Europe has seen its highest levels yet of venture investments in fintech companies according to a report by KPMG. Almost $1 billion was invested across 89 deals, with VC investment accounting for $610 million during the first quarter of 2017, in a sign that a shift in focus may be happening from America to Europe.
Britain accounted for half of the top ten deals in the continent, with Germany taking another three, suggesting that any Brexit related uncertainty is having little impact.
US, twice bigger than both combined, had a $1.5 billion investment in Fintech while Asia droped to around half a billion.
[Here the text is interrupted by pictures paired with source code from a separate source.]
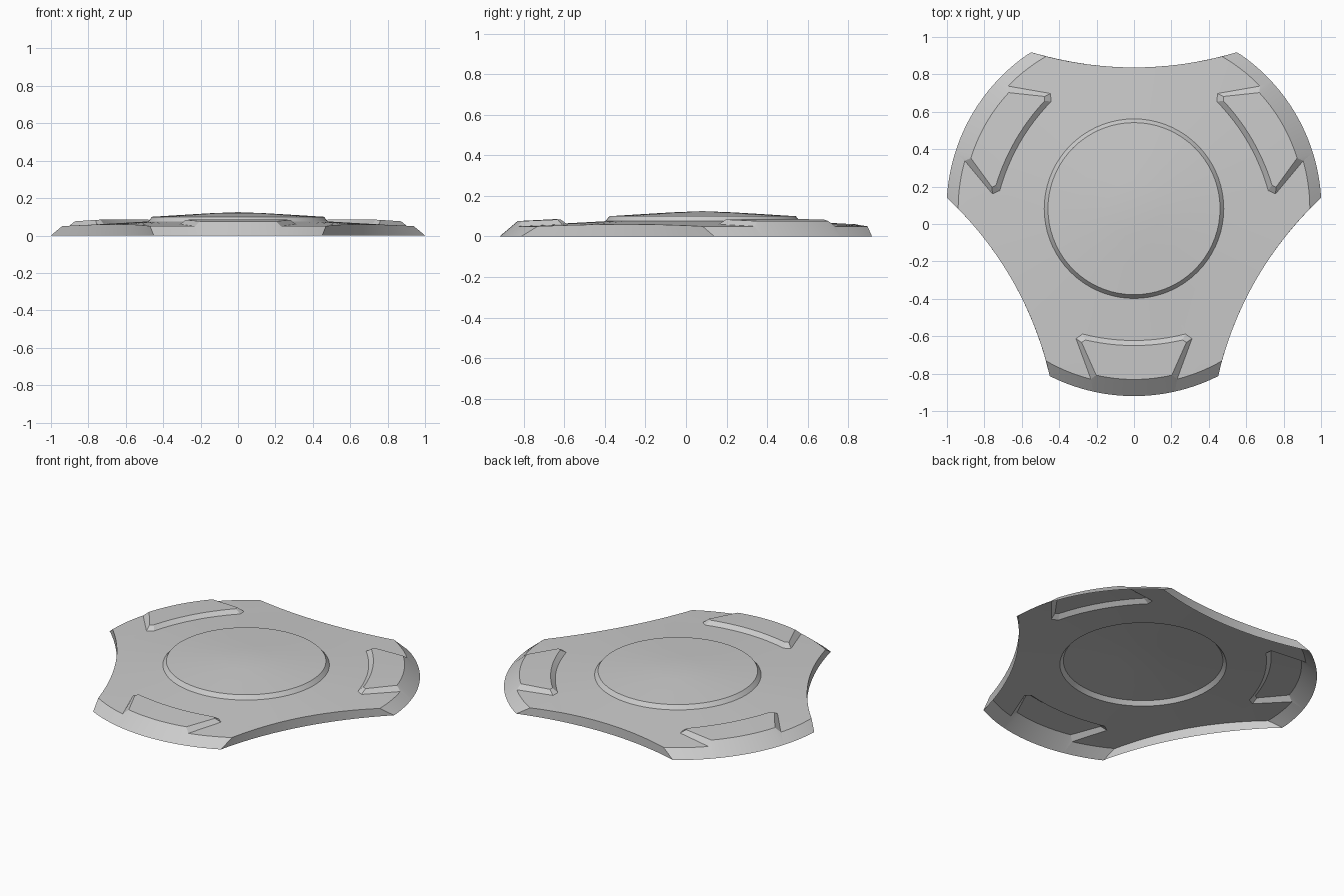
import bpy, bmesh
from math import sin, cos, radians, pi, hypot
from mathutils import Vector

if "Cube" in bpy.data.objects:
    bpy.data.objects.remove(bpy.data.objects["Cube"])

CY = 0.082                      # centre of the threefold symmetry
RIM, OUT = 0.94, 1.002          # radius of top rim and of bottom rim
A_TOP, A_BOT, A_PAD = 30, 26.7, 14.2


def slope_z(r):
    return 0.05 + 0.055 * (RIM - r)


def place(t, r, deg, z=None, lift=0.0):
    """Point at radial distance r and sideways offset t in a lobe's frame."""
    a = radians(deg)
    if z is None:
        z = slope_z(hypot(t, r)) + lift
    return Vector((r * cos(a) - t * sin(a), CY + r * sin(a) + t * cos(a), z))


def arc(r, a0, a1, n, deg, z):
    res = []
    for i in range(n):
        a = radians(a0 + (a1 - a0) * i / (n - 1))
        res.append(place(r * sin(a), r * cos(a), deg, z))
    return res


def strip(bm, a, b):
    va, vb = [bm.verts.new(p) for p in a], [bm.verts.new(p) for p in b]
    for i in range(len(a) - 1):
        bm.faces.new((va[i], va[i + 1], vb[i + 1], vb[i]))


def loop_edges(bm, pts):
    vs = [bm.verts.new(p) for p in pts]
    return [bm.edges.new((vs[i - 1], vs[i])) for i in range(len(vs))]


def finish(bm, name):
    bmesh.ops.remove_doubles(bm, verts=bm.verts, dist=0.003)
    bmesh.ops.recalc_face_normals(bm, faces=bm.faces)
    if sum(f.normal.z * f.calc_area() for f in bm.faces) < 0:
        bmesh.ops.reverse_faces(bm, faces=bm.faces)
    me = bpy.data.meshes.new(name)
    bm.to_mesh(me)
    bm.free()
    ob = bpy.data.objects.new(name, me)
    bpy.context.collection.objects.link(ob)
    bpy.ops.object.select_all(action='DESELECT')
    bpy.context.view_layer.objects.active = ob
    ob.select_set(True)
    bpy.ops.object.shade_smooth_by_angle(angle=radians(20))


def mirrored(half):
    return half + [(-t, r) for t, r in reversed(half) if t != 0]


# Half outlines of a pad (inner side) at its base and at its top
curve = [i / 6 for i in range(7)]
base_half = [(-0.31, 0.695)] + [(-0.275 * (1 - s), 0.705 - 0.035 * (1 - s) ** 2) for s in curve[:-1]] + [(0, 0.705)]
top_half = [(-0.28, 0.715)] + [(-0.26 * (1 - s), 0.732 - 0.03 * (1 - s) ** 2) for s in curve[:-1]] + [(0, 0.732)]
base_in, top_in = mirrored(base_half), mirrored(top_half)

plate = bmesh.new()
outline = []
ratio = A_BOT / A_TOP
for k in range(3):
    d = 270 + 120 * k
    # sloped lobe ends on both sides of the pad
    left = arc(RIM, -A_TOP, -A_PAD, 8, d, 0.05)
    right = arc(RIM, A_PAD, A_TOP, 8, d, 0.05)
    strip(plate, left, arc(OUT, -A_BOT, -A_PAD * ratio, 8, d, 0))
    strip(plate, right, arc(OUT, A_PAD * ratio, A_BOT, 8, d, 0))
    # concave upright side wall
    side = lambda h, z: [place(h * s / 12, 0.755 + 0.0592 * (h * s / 12 / 0.47) ** 2, d + 60, z)
                         for s in range(-12, 13)]
    side_top = side(0.47, None)
    strip(plate, side_top, side(0.55, 0))
    notch = [place(t, r, d) for t, r in base_in]
    outline += left + notch + right + side_top[1:-1]

    # raised pad: walls, top and sloped outer end
    pad = bmesh.new()
    n = len(top_in)
    top = [place(t, r, d, lift=0.024) for t, r in top_in]
    outer = arc(0.913, -12.8, 12.8, n, d, 0.076)
    foot = arc(OUT, -A_PAD * ratio, A_PAD * ratio, n, d, 0)
    strip(pad, [left[-1]] + notch + [right[0]], [outer[0]] + top + [outer[-1]])
    strip(pad, top, outer)
    strip(pad, [left[-1]] + outer + [right[0]], [foot[0]] + foot + [foot[-1]])
    finish(pad, f"raised_pad_{k + 1}")

# sloping top of the plate, open under the disc
ring = lambda r, z: arc(r, 0, 360, 73, 0, z)
edges = loop_edges(plate, outline) + loop_edges(plate, ring(0.48, slope_z(0.48))[:-1])
bmesh.ops.triangle_fill(plate, edges=edges, use_beauty=True, use_dissolve=False, normal=(0, 0, 1))
finish(plate, "three_lobed_plate")

# raised shallow-cone disc in the middle
disc = bmesh.new()
profile = [(0.48, slope_z(0.48)), (0.46, 0.1), (0.3, 0.11), (0.15, 0.119), (0.0, 0.125)]
for (r0, z0), (r1, z1) in zip(profile, profile[1:]):
    strip(disc, ring(r0, z0), ring(r1, z1))
finish(disc, "centre_disc")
Overall global investment stands at $3.2 billion during Q1 2017.
Blockchain investment cooled down a bit, according to the report, but “interest continues to build” says KPMG’s Pulse of Fintech. The reason for a slight slowdown may be due to a new trend, RegTech, which is gaining traction.
Regulatory Technology, or RegTech, is the smartification of compliance processes, low level legal administrative duties and potentially contracts through a combination of technologies such as ethereum’s smart contracts, data analytics, algorithms, and other tech fields, to, in effect, automate the processes and make them dynamic.
It is very much at an embryonic stage, requiring plenty of initial investment and resources, but the potential cost savings and efficiency increases are likely to be considerable, thus gaining some traction.
Another somewhat related field is InsurTech or insurance technology, which uses the same basic process of combining blockchain technology, data analytics, algorithms, etc, to automate many of the processes while reducing fraud.
According to KPMG, investment in insurtech slowed down slightly to $243 million after strong growth in 2016, but the slowdown is not expected to last as pressure is increasing for insurance companies to embrace insurtech, says KPMG.
The key trend to watch is artificial intelligence, according to the report, which is a catch-all term that includes smart data, predictive analytics, blockchain, sensors, cloud computing, etc. Another trend is Europe’s open banking and API offerings.
In this specific regard, Britain in particular has made strides, with UK’s Payments regulator ordering banks to open their data some months ago. This will likely benefit new entrants and smaller companies while potentially opening the way for innovative banking methods.
The key insight here, however, may be that UK’s all embrace of fintech through an innovative regulatory approach which includes a sandbox may be paying off, attracting investment while driving forward this space, potentially leading to the boom Europe is now seeing in fintech investment.
Asia, which includes China, on the other hand, has cooled down to around half a billion while America still keeps talking about “responsible” innovation while seemingly showing no responsibility at all in its regulatory approach.